French President Francoise Hollande has stated that Russia could face war crimes for its continuous aerial assault of Aleppo and other Syrian cities. The statement comes after Russia vetoed a resolution co-authored by France and Spain calling for an immediate cessation of airstrikes in Aleppo. Russian President Vladimir Putin has since cancelled his planned visit to Paris.
The Foreign Secretary of the United Kingdom, Boris Johnson, echoing sentiments from his European counterparts, stated on Wednesday that Russia should be investigated for war crimes in Syria. Johnson went on to call for anti-war demonstrations outside Russia’s embassy in London.
A fresh round of multilateral peace talks regarding the crisis in Syria are set to begin on Saturday. The discussions will take place in Lausanne, Switzerland and will be attended by representatives from the US, Russia, Saudi Arabia, Turkey, and likely Qatar. The presence of the latter three countries indicates that the talks may focus on the need for non-extremist opposition militants to cease collaboration with terrorist groups such as Jabhat Fateh al-Sham, formally known as the al-Nusra Front.
The humanitarian situation
Médecins Sans Frontières (MSF) released a report on Tuesday indicating that only 11 ambulances are in operational condition in Aleppo for a population of 250,000. The report also notes that bombing has destroyed five ambulances, while an additional 8 emergency rescue vehicles are out of order due to maintenance and parts that cannot be obtained as a result of the ongoing crisis.
A new wave of Russian airstrikes killed 25 civilians, including 4 children, and caused significant damage to residential areas in Aleppo on Tuesday.

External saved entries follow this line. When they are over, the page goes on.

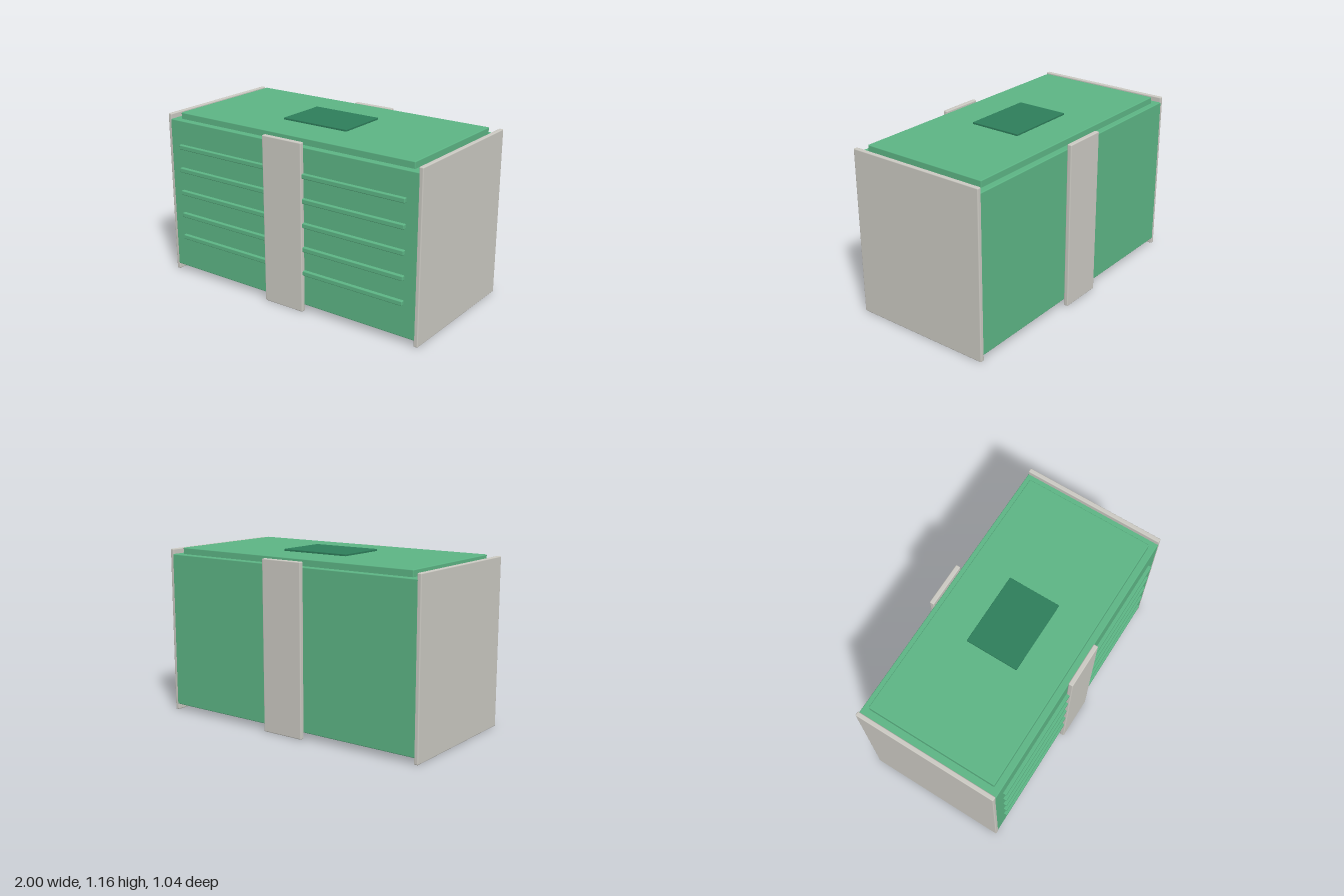
import * as THREE from 'three';
import { RoundedBoxGeometry } from 'three/addons/geometries/RoundedBoxGeometry.js';

export function createModel() {
  const model = new THREE.Group();
  model.name = 'storageCrate';

  const material = (name, color) => {
    const m = new THREE.MeshStandardMaterial({ color });
    m.name = name;
    return m;
  };
  const green = material('green', 0x5cb484);
  const darkGreen = material('darkGreen', 0x2d7d5a);
  const grey = material('warmGrey', 0xcac8c1);

  // Softly rounded block given by its minimum and maximum corners
  const block = (name, mat, min, max, radius) => {
    const a = new THREE.Vector3(...min);
    const b = new THREE.Vector3(...max);
    const size = b.clone().sub(a);
    const mesh = new THREE.Mesh(new RoundedBoxGeometry(size.x, size.y, size.z, 2, radius), mat);
    mesh.name = name;
    mesh.position.copy(a).add(b).multiplyScalar(0.5);
    model.add(mesh);
  };

  // Main body, raised lid and its dark centre plate
  block('body', green, [-0.98, 0.04, -0.49], [0.98, 1.1, 0.49], 0.006);
  block('lid', green, [-0.92, 1.08, -0.447], [0.92, 1.144, 0.447], 0.006);
  block('lidPlate', darkGreen, [-0.25, 1.142, -0.18], [0.25, 1.157, 0.18], 0.003);

  // End panels on the left and right
  block('leftEndPanel', grey, [0.97, 0, -0.49], [1, 1.135, 0.49], 0.007);
  block('rightEndPanel', grey, [-1, 0, -0.49], [-0.97, 1.135, 0.49], 0.007);

  // Upright straps on the front and back
  block('frontStrap', grey, [-0.153, 0, 0.49], [0.153, 1.135, 0.522], 0.007);
  block('backStrap', grey, [-0.153, 0, -0.522], [0.153, 1.135, -0.49], 0.007);

  // Horizontal ribs across the front
  for (let i = 0; i < 5; i++) {
    const y = 0.27 + i * 0.1625;
    block(`frontRib${i + 1}`, green, [-0.895, y - 0.016, 0.48], [0.895, y + 0.016, 0.512], 0.006);
  }

  return model;
}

Rebel fire on a primary school in the southern city of Daraa also killed six civilians on Tuesday, five of which were school children.
Airstrikes conducted by Russian and Syrian warplanes continued in eastern Aleppo on Thursday. Over 20 air strikes killed at least 13 civilians in the region, bringing the death toll for the week thus far to approximately 145. Rebel gunfire on regime-held positions killed at least 8 civilians this week while a rocket accidentally hit a school and subsequently killed several children.
On Friday, the UN envoy to Yemen said he expected a 72-hour truce to be announced in the coming days. The government announced their consent to implement the truce, with the condition that Houthi militias provide access for humanitarian aid to the city of Taiz. No truce has yet been implemented.
Cross-border shelling by Houthi rebels killed one person and wounded a mother and her child on Friday according to the Saudi Arabian officials.
A Pentagon spokesperson said two missiles, fired from Houthi-controlled areas, targeted a US warship off the coast of Yemen on Sunday and again on Wednesday. In both instances, the missiles missed their target and hit the surrounding water. On Thursday, the US carried out its first direct military action on the Houthi rebels, launching strikes aimed at radar that had been used in the Houthi attacks on the US ship.
What else is new?
The NGO Working Group on Women, Peace and Security published an open letter to Permanent Representatives to the UN on Thursday regarding the upcoming Security Council Open Debate on Women, Peace and Security (WPS). The letter, which is signed by 254 organizations, including the ICRtoP, from across 55 different countries, urges representatives to provide details on the progress that their countries have made in regards to previous commitments to WPS and it also provides recommendations for future steps countries might take in certain areas, such as “women’s participation in preventing and resolving conflict and post conflict rebuilding” and “addressing humanitarian crises through a gender lens”.